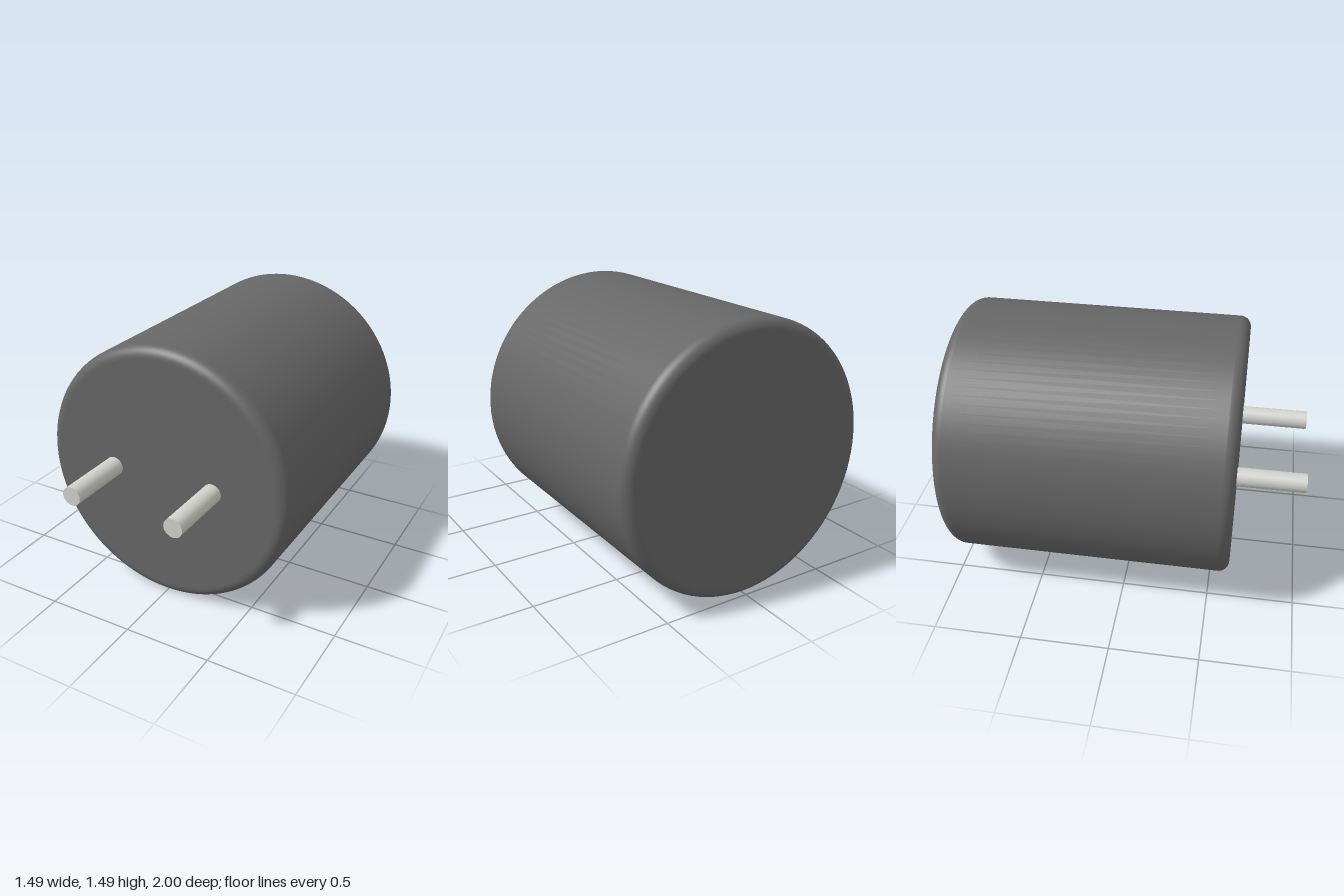
import * as THREE from 'three';

const RADIUS = 0.745, BACK = -1, FRONT = 0.615, FILLET = 0.062;
const PIN_X = 0.31, PIN_RADIUS = 0.054;

// Half outline of the can: flat back, rounded rim, straight wall, rounded rim, flat front
function canProfile() {
  const steps = 10, eps = 0.001;
  const inner = RADIUS - FILLET;
  const points = [new THREE.Vector2(0, BACK), new THREE.Vector2(inner - eps, BACK)];
  const addRim = (z, start) => {
    for (let i = 0; i <= steps; i++) {
      const a = start + (i / steps) * Math.PI / 2;
      points.push(new THREE.Vector2(inner + FILLET * Math.cos(a), z + FILLET * Math.sin(a)));
    }
  };
  addRim(BACK + FILLET, -Math.PI / 2);
  points.push(new THREE.Vector2(RADIUS, BACK + FILLET + eps), new THREE.Vector2(RADIUS, FRONT - FILLET - eps));
  addRim(FRONT - FILLET, 0);
  points.push(new THREE.Vector2(inner - eps, FRONT), new THREE.Vector2(0, FRONT));
  return points;
}

export function createModel() {
  const model = new THREE.Group();
  model.name = 'twoPinCan';

  const bodyMaterial = new THREE.MeshStandardMaterial({ color: 0x666666 });
  const pinMaterial = new THREE.MeshStandardMaterial({ color: 0xd1d1cc });

  // Cylindrical can lying along z
  const body = new THREE.Mesh(new THREE.LatheGeometry(canProfile(), 96).rotateX(Math.PI / 2), bodyMaterial);
  body.name = 'body';
  body.position.y = RADIUS;
  model.add(body);

  // Pair of contact pins on the front face
  const pinLength = 1 - FRONT;
  const pinGeometry = new THREE.CylinderGeometry(PIN_RADIUS, PIN_RADIUS, pinLength, 32).rotateX(Math.PI / 2);
  for (const side of [1, -1]) {
    const pin = new THREE.Mesh(pinGeometry, pinMaterial);
    pin.name = side > 0 ? 'leftPin' : 'rightPin';
    pin.position.set(side * PIN_X, RADIUS, FRONT + pinLength / 2);
    model.add(pin);
  }
  return model;
}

------------

Search the data for the string "addRim" and copy each line where it appears.

== Answer to this problem ==
  const addRim = (z, start) => {
  addRim(BACK + FILLET, -Math.PI / 2);
  addRim(FRONT - FILLET, 0);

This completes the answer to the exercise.